For landlords, the discovery of a cannabis farm can be devastating and frightening. Under S.8 of the Misuse of Drugs Act 1971 a landlord or Property Manager can receive a maximum of 14 years in prison and/or a fine if they knowingly permit the production of controlled drugs to take place in rented accommodation. Arguably, “knowingly permit” could include turning a blind eye to the production of cannabis to ensure that their rental income continues. A further complication for landlords is that they could then find any rental income received seized under the Proceeds of Crime Act.
Landlords and their agents should therefore take steps to minimise the risk of cannabis cultivation in rented accommodation. Some signs to watch out for include:
- Tenant’s paying a large amount of rent up front;
- Tenant’s refusing or making excuses to prevent regular inspections or restricting access to parts of the property during inspections;

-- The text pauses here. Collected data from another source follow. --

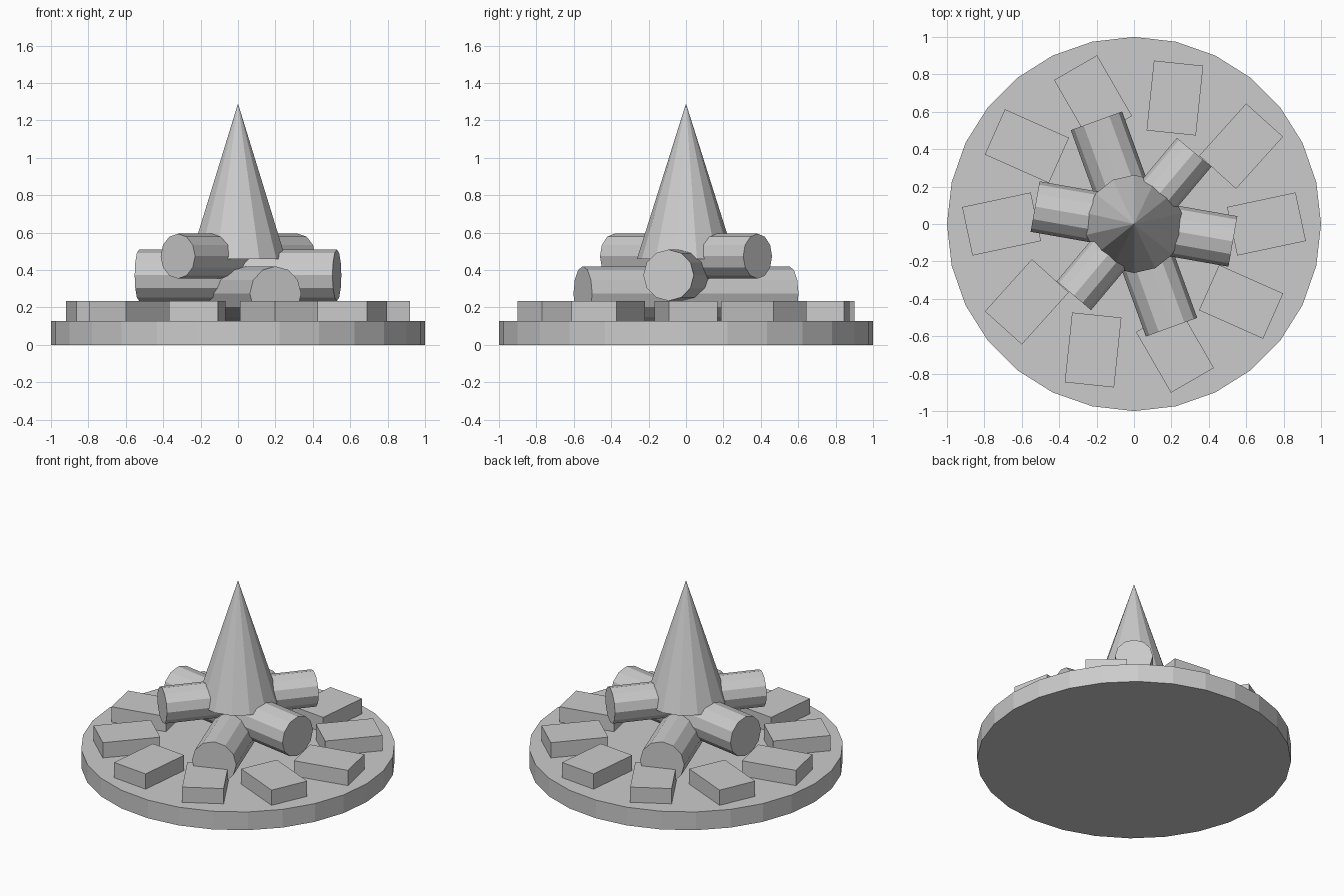
import bpy
import math
from mathutils import Matrix

cube = bpy.data.objects.get("Cube")
if cube:
    bpy.data.objects.remove(cube, do_unlink=True)

# Single grey colour
GREY = (0.6, 0.6, 0.6, 1.0)
grey = bpy.data.materials.new("plain_grey")
grey.use_nodes = True
grey.diffuse_color = GREY
grey.node_tree.nodes["Principled BSDF"].inputs["Base Color"].default_value = GREY

PLATE_TOP = 0.128


def finish(name):
    obj = bpy.context.object
    obj.name = name
    obj.data.name = name
    obj.data.materials.append(grey)
    return obj


# Round ground plate
bpy.ops.mesh.primitive_cylinder_add(
    vertices=28, radius=1, depth=PLATE_TOP, location=(0, 0, PLATE_TOP / 2))
finish("ground_plate")

# Ring of stone blocks, each twisted slightly off the radial direction
STONES = 10
for i in range(STONES):
    angle = math.tau * i / STONES
    bpy.ops.mesh.primitive_cube_add(size=1)
    stone = finish(f"stone_{i + 1}")
    stone.data.transform(Matrix.Diagonal((0.375, 0.265, 0.107, 1)))
    stone.location = (0.708 * math.cos(angle), 0.708 * math.sin(angle),
                      PLATE_TOP + 0.0535)
    stone.rotation_euler.z = angle + math.radians(12)

# Three crossed logs: name, direction, radius, half length, centre height
LOGS = [
    ("low_log", 110, 0.146, 0.587, 0.274),
    ("middle_log", 170, 0.137, 0.537, 0.372),
    ("top_log", 50, 0.12, 0.50, 0.474),
]
for name, direction, radius, half, height in LOGS:
    bpy.ops.mesh.primitive_cylinder_add(
        vertices=12, radius=radius, depth=2 * half, location=(0, 0, height),
        rotation=(math.pi / 2, 0, math.radians(direction + 90)))
    finish(name)

# Pointed flame
bpy.ops.mesh.primitive_cone_add(
    vertices=14, radius1=0.262, radius2=0, depth=0.83,
    location=(0, 0, 0.46 + 0.415))
finish("flame")
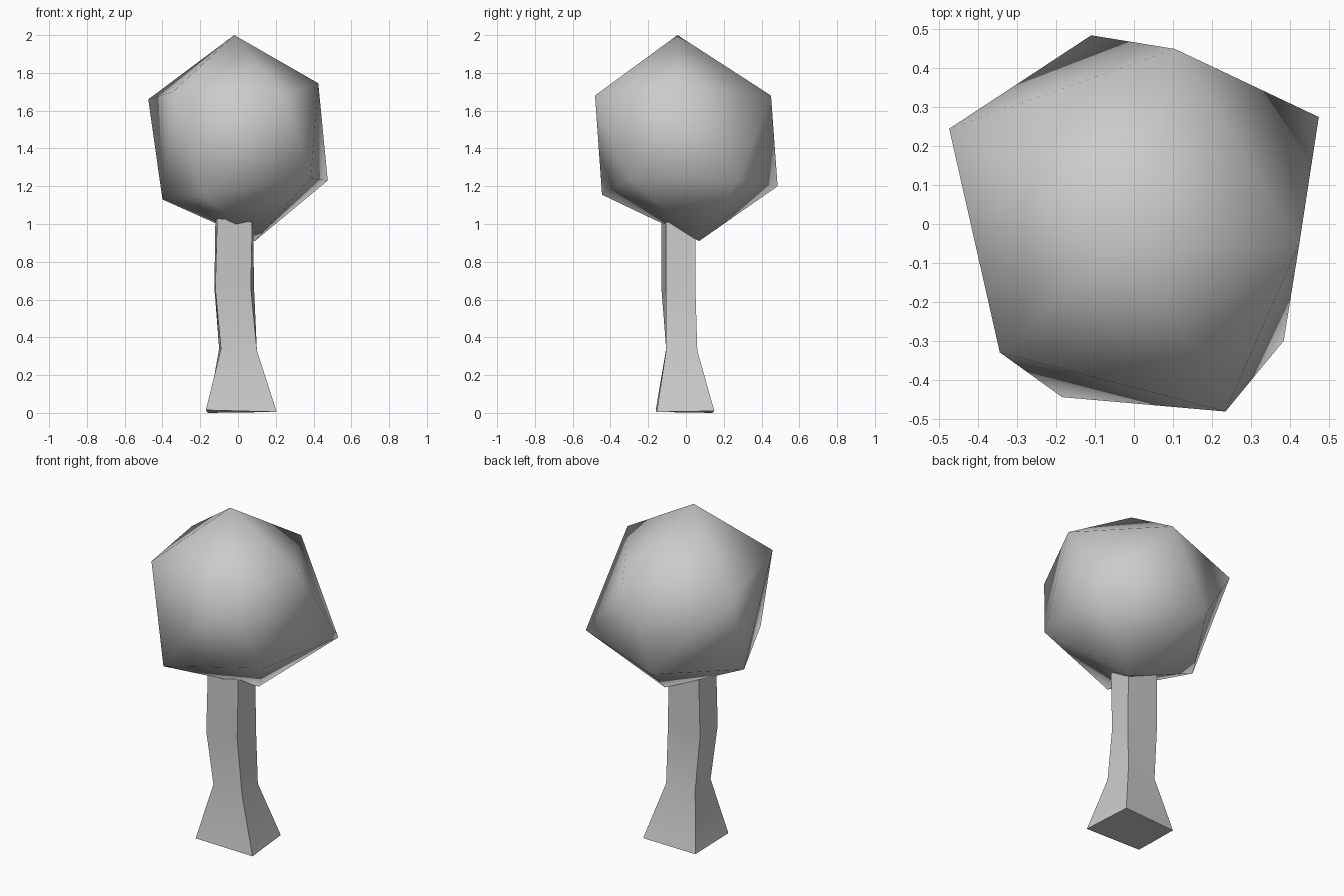
import bpy


def make_object(name, verts, faces, angle):
    mesh = bpy.data.meshes.new(name)
    mesh.from_pydata(verts, [], faces)
    mesh.update()
    obj = bpy.data.objects.new(name, mesh)
    bpy.context.collection.objects.link(obj)
    bpy.ops.object.select_all(action='DESELECT')
    obj.select_set(True)
    bpy.context.view_layer.objects.active = obj
    bpy.ops.object.shade_smooth_by_angle(angle=angle)
    return obj


# Crown: an irregular icosahedron, two rings of five between two poles
top = (-0.02, -0.045, 2.0)
upper = [(0.425, -0.05, 1.745), (0.105, 0.45, 1.68), (-0.475, 0.245, 1.66),
         (-0.345, -0.33, 1.70), (0.235, -0.482, 1.68)]
lower = [(0.475, 0.275, 1.23), (-0.11, 0.485, 1.20), (-0.40, 0.02, 1.13),
         (-0.185, -0.445, 1.155), (0.385, -0.30, 1.24)]
bottom = (0.09, 0.07, 0.91)
faces = []
for i in range(5):
    j = (i + 1) % 5
    u, un, lo, ln = 1 + i, 1 + j, 6 + i, 6 + j
    faces += [(0, u, un), (u, lo, un), (un, lo, ln), (11, ln, lo)]
make_object("crown", [top, *upper, *lower, bottom], faces, 3.14)

# Trunk: four uneven square sections, front left corner first, anticlockwise
sections = [
    [(-0.17, -0.16, 0.015), (0.205, -0.155, 0.005), (0.18, 0.15, 0.01), (-0.16, 0.14, 0.0)],
    [(-0.09, -0.105, 0.34), (0.10, -0.105, 0.33), (0.09, 0.06, 0.33), (-0.10, 0.055, 0.34)],
    [(-0.12, -0.13, 0.66), (0.068, -0.105, 0.66), (0.085, 0.05, 0.66), (-0.125, 0.045, 0.66)],
    [(-0.11, -0.13, 1.03), (0.075, -0.105, 1.01), (0.08, 0.05, 1.01), (-0.12, 0.05, 1.02)],
]
verts = [v for ring in sections for v in ring]
faces = [(3, 2, 1, 0), (12, 13, 14, 15)]
for r in range(3):
    for i in range(4):
        j = (i + 1) % 4
        faces.append((r * 4 + i, r * 4 + j, r * 4 + 4 + j, r * 4 + 4 + i))
make_object("trunk", verts, faces, 0.9)
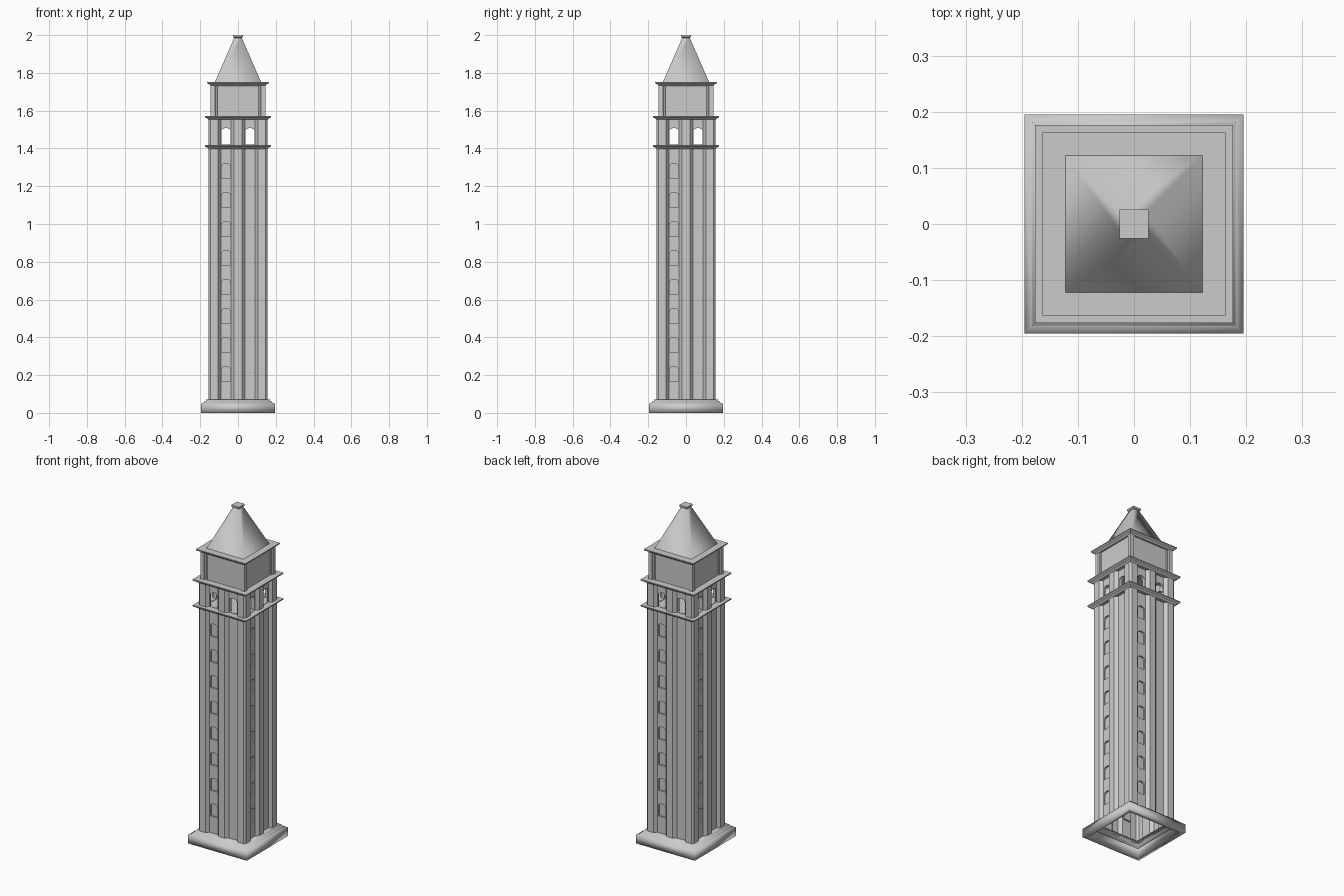
import bpy, bmesh, math
from mathutils import Matrix, Vector

if "Cube" in bpy.data.objects:
    bpy.data.objects.remove(bpy.data.objects["Cube"])


def make_object(name, bm):
    bmesh.ops.recalc_face_normals(bm, faces=bm.faces[:])
    mesh = bpy.data.meshes.new(name)
    bm.to_mesh(mesh)
    bm.free()
    ob = bpy.data.objects.new(name, mesh)
    bpy.context.collection.objects.link(ob)
    return ob


def bridge(bm, a, b):
    n = len(a)
    return [bm.faces.new((a[i], a[(i + 1) % n], b[(i + 1) % n], b[i])) for i in range(n)]


def square_sweep(profile, cap_bottom=False, cap_top=False):
    """Sweep (half width, z) points round a square; returns mesh and side faces."""
    bm = bmesh.new()
    rings = [[bm.verts.new((sx * r, sy * r, z)) for sx, sy in
              ((-1, -1), (1, -1), (1, 1), (-1, 1))] for r, z in profile]
    sides = []
    for a, b in zip(rings, rings[1:]):
        sides += bridge(bm, a, b)
    if cap_bottom:
        bm.faces.new(rings[0])
    if cap_top:
        bm.faces.new(rings[-1])
    return bm, sides


def section():
    """Plan of the tower: chamfered corners, corner and centre pilasters."""
    half = [(0.020, 0.155), (0.036, 0.137), (0.091, 0.137), (0.105, 0.155), (0.145, 0.155)]
    face = [(-u, -d) for u, d in reversed(half)] + [(u, -d) for u, d in half]
    pts = []
    for k in range(4):
        rot = Matrix.Rotation(k * math.pi / 2, 2)
        pts += [rot @ Vector(p) for p in face]
    return pts


def ring(bm, pts, z):
    return [bm.verts.new((p[0], p[1], z)) for p in pts]


def arch_cutter(openings, near, far):
    """Arched prisms (centre, width, bottom, spring, rise) repeated on all four sides."""
    bm = bmesh.new()
    for u, w, z0, z1, rise in openings:
        outline = [(u - w / 2, z0), (u + w / 2, z0)]
        outline += [(u + w / 2 * math.cos(math.pi * i / 8),
                     z1 + rise * math.sin(math.pi * i / 8)) for i in range(9)]
        for k in range(4):
            rot = Matrix.Rotation(k * math.pi / 2, 3, 'Z')
            a = [bm.verts.new(rot @ Vector((x, -near, z))) for x, z in outline]
            b = [bm.verts.new(rot @ Vector((x, -far, z))) for x, z in outline]
            bridge(bm, a, b)
            bm.faces.new(a)
            bm.faces.new(b)
    ob = make_object("opening_cutter", bm)
    ob.hide_render = True
    return ob


def cut(ob, cutter):
    mod = ob.modifiers.new("openings", 'BOOLEAN')
    mod.object = cutter
    mod.solver = 'EXACT'
    bpy.context.view_layer.objects.active = ob
    bpy.ops.object.modifier_apply(modifier=mod.name)
    bpy.data.objects.remove(cutter)


def smooth(ob):
    for p in ob.data.polygons:
        p.use_smooth = True


# Stepped plinth, open underneath
bm, _ = square_sweep([(0.165, 0.05), (0.172, 0), (0.195, 0), (0.195, 0.05), (0.182, 0.052),
                      (0.180, 0.06), (0.170, 0.063), (0.168, 0.072), (0.135, 0.072)])
smooth(make_object("plinth", bm))

# Shaft with a column of shallow windows in the left bay of each side
Z_SHAFT, Z_BELFRY, Z_BELFRY_TOP = 0.07, 1.41, 1.56
bm = bmesh.new()
low, high = ring(bm, section(), Z_SHAFT), ring(bm, section(), Z_BELFRY)
bridge(bm, low, high)
bm.faces.new(low)
bm.faces.new(high)
shaft = make_object("shaft", bm)
windows = [(-0.0635, 0.046, 0.17 + 0.1535 * i, 0.232 + 0.1535 * i, 0.014) for i in range(8)]
cut(shaft, arch_cutter(windows, 0.16, 0.127))
# open the shaft ends
bm = bmesh.new()
bm.from_mesh(shaft.data)
ends = [f for f in bm.faces if abs(f.normal.z) > 0.9 and
        (f.calc_center_median().z < 0.08 or f.calc_center_median().z > 1.40)]
bmesh.ops.delete(bm, geom=ends, context='FACES')
bm.to_mesh(shaft.data)
bm.free()

# Belfry walls with two arched openings per side
bm = bmesh.new()
outer = [ring(bm, section(), z) for z in (Z_BELFRY, Z_BELFRY_TOP)]
inner_plan = [Vector(p) * 0.84 for p in section()]
inner = [ring(bm, inner_plan, z) for z in (Z_BELFRY, Z_BELFRY_TOP)]
bridge(bm, *outer)
bridge(bm, *inner)
for o, i in zip(outer, inner):
    bridge(bm, o, i)
belfry = make_object("belfry", bm)
cut(belfry, arch_cutter([(s * 0.0635, 0.05, 1.421, 1.49, 0.018) for s in (-1, 1)], 0.2, 0.1))

# Cornices below and above the belfry and above the attic
for name, z, r0, r1 in (("lower_cornice", 1.398, 0.155, 0.176),
                        ("belfry_cornice", 1.552, 0.155, 0.176),
                        ("attic_cornice", 1.731, 0.143, 0.163)):
    bm, _ = square_sweep([(r0, z), (r0 + 0.006, z + 0.006), (r1 - 0.004, z + 0.011),
                          (r1, z + 0.015), (r1, z + 0.021)], True, True)
    make_object(name, bm)

# Attic block with a framed, sunken panel on each side
bm, sides = square_sweep([(0.145, 1.57), (0.145, 1.735)])
bmesh.ops.recalc_face_normals(bm, faces=bm.faces[:])
for face in sides:
    bmesh.ops.inset_region(bm, faces=[face], thickness=0.022)
    bmesh.ops.inset_region(bm, faces=[face], thickness=0.004, depth=-0.006)
    bmesh.ops.inset_region(bm, faces=[face], thickness=0.008)
    bmesh.ops.inset_region(bm, faces=[face], thickness=0.003, depth=-0.004)
make_object("attic", bm)

# Pyramid spire and its finial block
bm, _ = square_sweep([(0.123, 1.75), (0.020, 1.986)])
smooth(make_object("spire", bm))
bm, _ = square_sweep([(0.020, 1.985), (0.026, 1.99), (0.026, 2.0)], True, True)
make_object("finial", bm)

- Tenant’s covering up/blacking out windows during the day;
- Electricity theft.
When renting properties landlords should always carry out regular inspections or instruct their agent to. On any such inspection landlords should look out for strange smells, excessive heat, blacked out or sealed windows, new ventilation units, and signs of meter tampering. If there is a suspicion that cannabis is being grown at the property landlords should not address the matter directly with their tenant but should report it to the police. The landlord is then advised to serve the tenant with a Section 8 notice.
If the police discover a cannabis farm they will attempt to arrest the tenant and the landlord will need to co-operate with any investigation. Unfortunately, while removing the cannabis plants from the property the police will often leave behind the pots, soil, heat apparatus and any other paraphernalia connected to the cultivation of the cannabis. This can leave the landlord with a substantial clean-up bill and a lengthy delay prior to gaining possession. Despite the tenant’s conduct, landlords cannot simply take back possession they will need to wait for a county court order for possession upon the expiry of the Section 8 notice. Where all the tenants have been arrested, and are not to be released on bail then landlords may be able to treat the property as abandoned however, prior to taking any steps in this respect legal advice should be sought.
In our experience, landlords very rarely recover the full repair cost of the damage that is done to their property in these situations. Consequently, it is essential for landlords and their agents to carry out regular inspections and to watch out for any signs that cannabis is being cultivated.